Forschungsverbund Berlin e.V. (FVB). (2014, January 3). Knut the polar bear's medical legacy. ScienceDaily. Retrieved April 16, 2014 from www.sciencedaily.com/releases/2014/01/140103085250.htm
Forschungsverbund Berlin e.V. (FVB). "Knut the polar bear's medical legacy." ScienceDaily. www.sciencedaily.com/releases/2014/01/140103085250.htm (accessed April 16, 2014).

Share This



More Plants & Animals News

Wednesday, April 16, 2014

Featured Research

from universities, journals, and other organizations


Featured Videos

from AP, Reuters, AFP, and other news services

Ebola Outbreak Now Linked To 121 Deaths

Ebola Outbreak Now Linked To 121 Deaths

Newsy (Apr. 15, 2014) — The ebola virus outbreak in West Africa is now linked to 121 deaths. Health officials fear the virus will continue to spread in urban areas. Video provided by Newsy
Powered by NewsLook.com
In Washington, a Push to Sterilize Stray Cats

In Washington, a Push to Sterilize Stray Cats

AFP (Apr. 14, 2014) — To curb the growing numbers of feral cats in the US capital, the Washington Humane Society is encouraging residents to set traps and bring the animals to a sterilization clinic, after which they are released.. Duration: 02:29 Video provided by AFP
Powered by NewsLook.com
After Attack, Officials Kill 5 Bears in Florida

After Attack, Officials Kill 5 Bears in Florida

AP (Apr. 14, 2014) — Florida wildlife officials say they have killed five bears following an attack on a woman in a suburban subdivision in central Florida. Forty-five year-old Terri Frana was attacked by a large bear in her driveway Saturday. (April 14) Video provided by AP
Powered by NewsLook.com
Uruguay Opens Its First Cannabis Library

Uruguay Opens Its First Cannabis Library

AFP (Apr. 13, 2014) — Uruguay opened its first Cannabis Library in Montevideo on Saturday, where people can come and read books on cannabis or take classes on how to grow the plant or even how to cook with it. Duration: 01:20 Video provided by AFP
Powered by NewsLook.com

Search ScienceDaily

Number of stories in archives: 140,361

Find with keyword(s):
 
Enter a keyword or phrase to search ScienceDaily for related topics and research stories.
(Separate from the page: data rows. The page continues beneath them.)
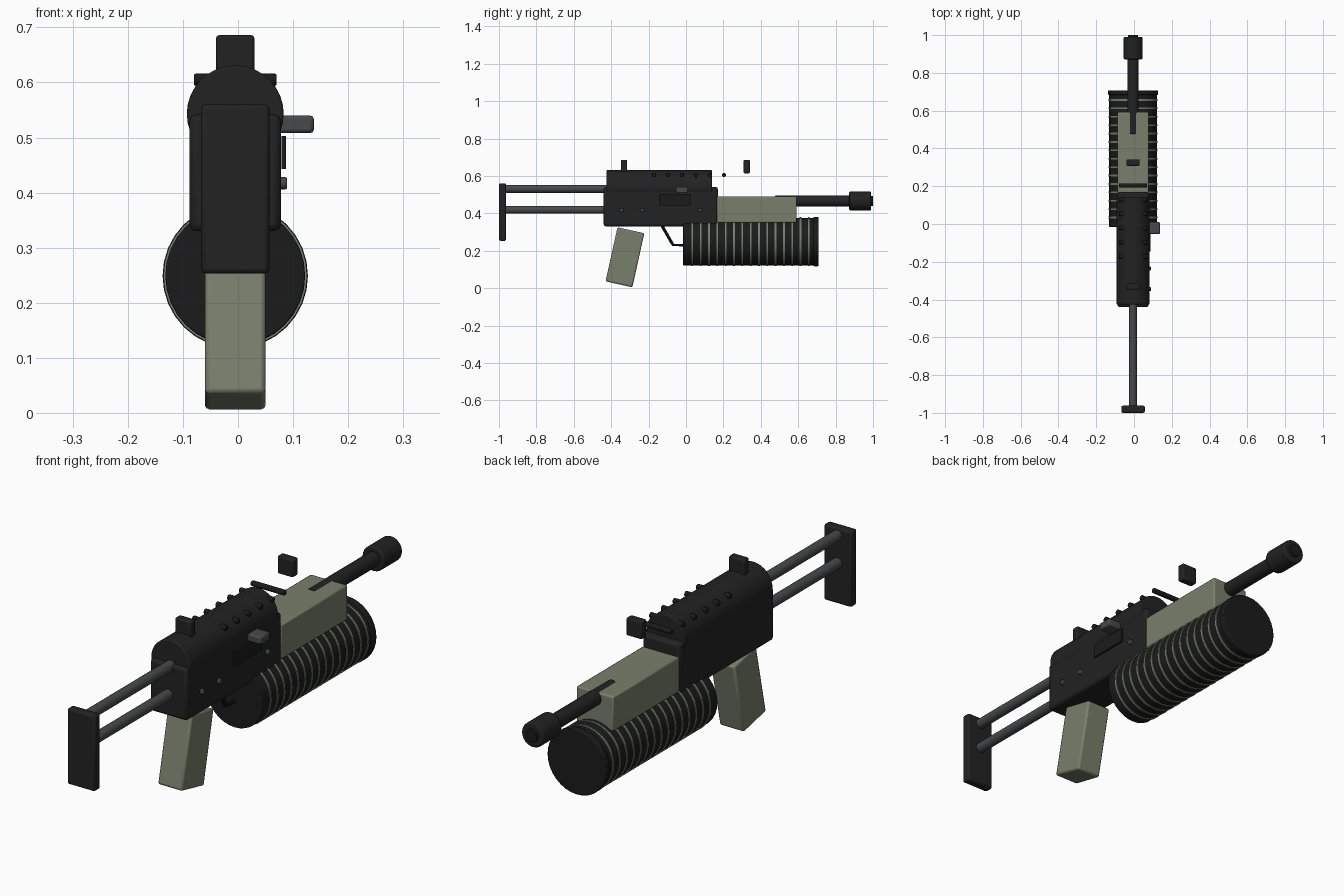
import bpy, math
from mathutils import Vector

if "Cube" in bpy.data.objects:
    bpy.data.objects.remove(bpy.data.objects["Cube"])

CX = -0.005  # centre line of the model


def material(name, rgb):
    m = bpy.data.materials.new(name)
    m.diffuse_color = (*rgb, 1)
    m.use_nodes = True
    m.node_tree.nodes["Principled BSDF"].inputs["Base Color"].default_value = m.diffuse_color
    return m


BLACK = material("black", (0.011, 0.011, 0.011))
DARK = material("dark_metal", (0.016, 0.016, 0.017))
STEEL = material("grey_steel", (0.06, 0.068, 0.072))
GREEN = material("olive_green", (0.19, 0.215, 0.15))


def finish(ob, name, mat, bevel):
    ob.name = name
    ob.data.materials.append(mat)
    bpy.ops.object.transform_apply(location=False, rotation=True, scale=True)
    if bevel:
        b = ob.modifiers.new("bevel", 'BEVEL')
        b.width, b.segments, b.limit_method = bevel, 2, 'ANGLE'
        b.angle_limit = math.radians(40)
    bpy.ops.object.shade_smooth_by_angle(angle=math.radians(35))
    return ob


def box(name, x, y, z, mat, bevel=0.006, tilt=0):
    """Box from (min, max) ranges, optionally tilted around x."""
    mid = [(r[0] + r[1]) / 2 for r in (x, y, z)]
    bpy.ops.mesh.primitive_cube_add(size=1, location=mid, rotation=(tilt, 0, 0))
    ob = bpy.context.object
    ob.scale = [r[1] - r[0] for r in (x, y, z)]
    return finish(ob, name, mat, bevel)


def rod(name, a, b, r, mat, sides=20, bevel=0.0):
    """Cylinder between two points."""
    a, b = Vector(a), Vector(b)
    d = b - a
    bpy.ops.mesh.primitive_cylinder_add(vertices=sides, radius=r, depth=d.length,
                                        location=(a + b) / 2)
    ob = bpy.context.object
    ob.rotation_euler = d.to_track_quat('Z', 'Y').to_euler()
    return finish(ob, name, mat, bevel)


def along_y(name, y0, y1, z, r, mat, sides=20, bevel=0.0):
    return rod(name, (CX, y0, z), (CX, y1, z), r, mat, sides, bevel)


def wide(half):
    return (CX - half, CX + half)


# Receiver: rounded box with a domed cover
box("receiver", wide(0.083), (-0.44, 0.17), (0.33, 0.542), DARK, 0.012)
along_y("receiver_cover", -0.425, 0.14, 0.543, 0.088, DARK, 32, 0.004)

# Cross pins through the cover
for i in range(6):
    y = -0.172 + 0.075 * i
    rod("cover_pin", (CX - 0.075, y, 0.605), (CX + 0.075, y, 0.605), 0.011, BLACK, 14, 0.003)

# Right side details
box("ejection_port", (0.079, 0.087), (-0.145, 0.025), (0.443, 0.503), BLACK, 0)
box("charging_handle", (0.06, 0.138), (-0.053, 0.01), (0.508, 0.54), STEEL, 0.007)
for y in (-0.345, -0.235, 0.075):
    rod("side_pin", (0.07, y, 0.417), (0.089, y, 0.417), 0.011, STEEL, 14, 0.003)

# Sights
box("rear_sight", wide(0.035), (-0.348, -0.315), (0.6, 0.686), DARK, 0.006)
box("front_sight", wide(0.035), (0.308, 0.342), (0.614, 0.686), DARK, 0.006)

# Stock: two rails and a butt plate
for z in (0.531, 0.419):
    along_y("stock_rail", -0.97, -0.4, z, 0.021, STEEL)
box("butt_plate", wide(0.062), (-1.0, -0.962), (0.253, 0.56), DARK, 0.008)

# Tilted pistol grip
box("pistol_grip", wide(0.055), (-0.4, -0.253), (0.017, 0.313), GREEN, 0.008,
    tilt=math.radians(-12.5))

# Trigger
rod("trigger_link", (CX, -0.135, 0.345), (CX, -0.072, 0.235), 0.008, BLACK, 10)
rod("trigger_bar", (CX, -0.075, 0.232), (CX, 0.0, 0.228), 0.006, BLACK, 10)

# Handguard, barrel and muzzle
box("handguard", wide(0.083), (0.165, 0.592), (0.35, 0.491), GREEN, 0.006)
along_y("barrel", 0.477, 0.9, 0.466, 0.03, DARK, 20, 0.003)
along_y("muzzle", 0.872, 0.99, 0.466, 0.05, DARK, 24, 0.006)
along_y("muzzle_bore", 0.95, 1.0, 0.466, 0.026, BLACK)

# Ribbed drum with thin green rings
along_y("drum", -0.015, 0.7, 0.249, 0.127, BLACK, 32, 0.003)
along_y("drum_flange", 0.682, 0.708, 0.249, 0.132, BLACK, 32, 0.004)
for i in range(15):
    y = 0.034 + 0.0445 * i
    along_y("drum_ring", y - 0.0045, y + 0.0045, 0.249, 0.1305, GREEN, 32)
Save/Print:
Share:  

Breaking News:
from the past week

In Other News

... from NewsDaily.com

Science News

Health News

Environment News

Technology News



Save/Print:
Share:  

Free Subscriptions


Get the latest science news with ScienceDaily's free email newsletters, updated daily and weekly. Or view hourly updated newsfeeds in your RSS reader:

Get Social & Mobile


Keep up to date with the latest news from ScienceDaily via social networks and mobile apps:

Have Feedback?


Tell us what you think of ScienceDaily -- we welcome both positive and negative comments. Have any problems using the site? Questions?
Mobile iPhone Android Web
Follow Facebook Twitter Google+
Subscribe RSS Feeds Email Newsletters
Latest Headlines Health & Medicine Mind & Brain Space & Time Matter & Energy Computers & Math Plants & Animals Earth & Climate Fossils & Ruins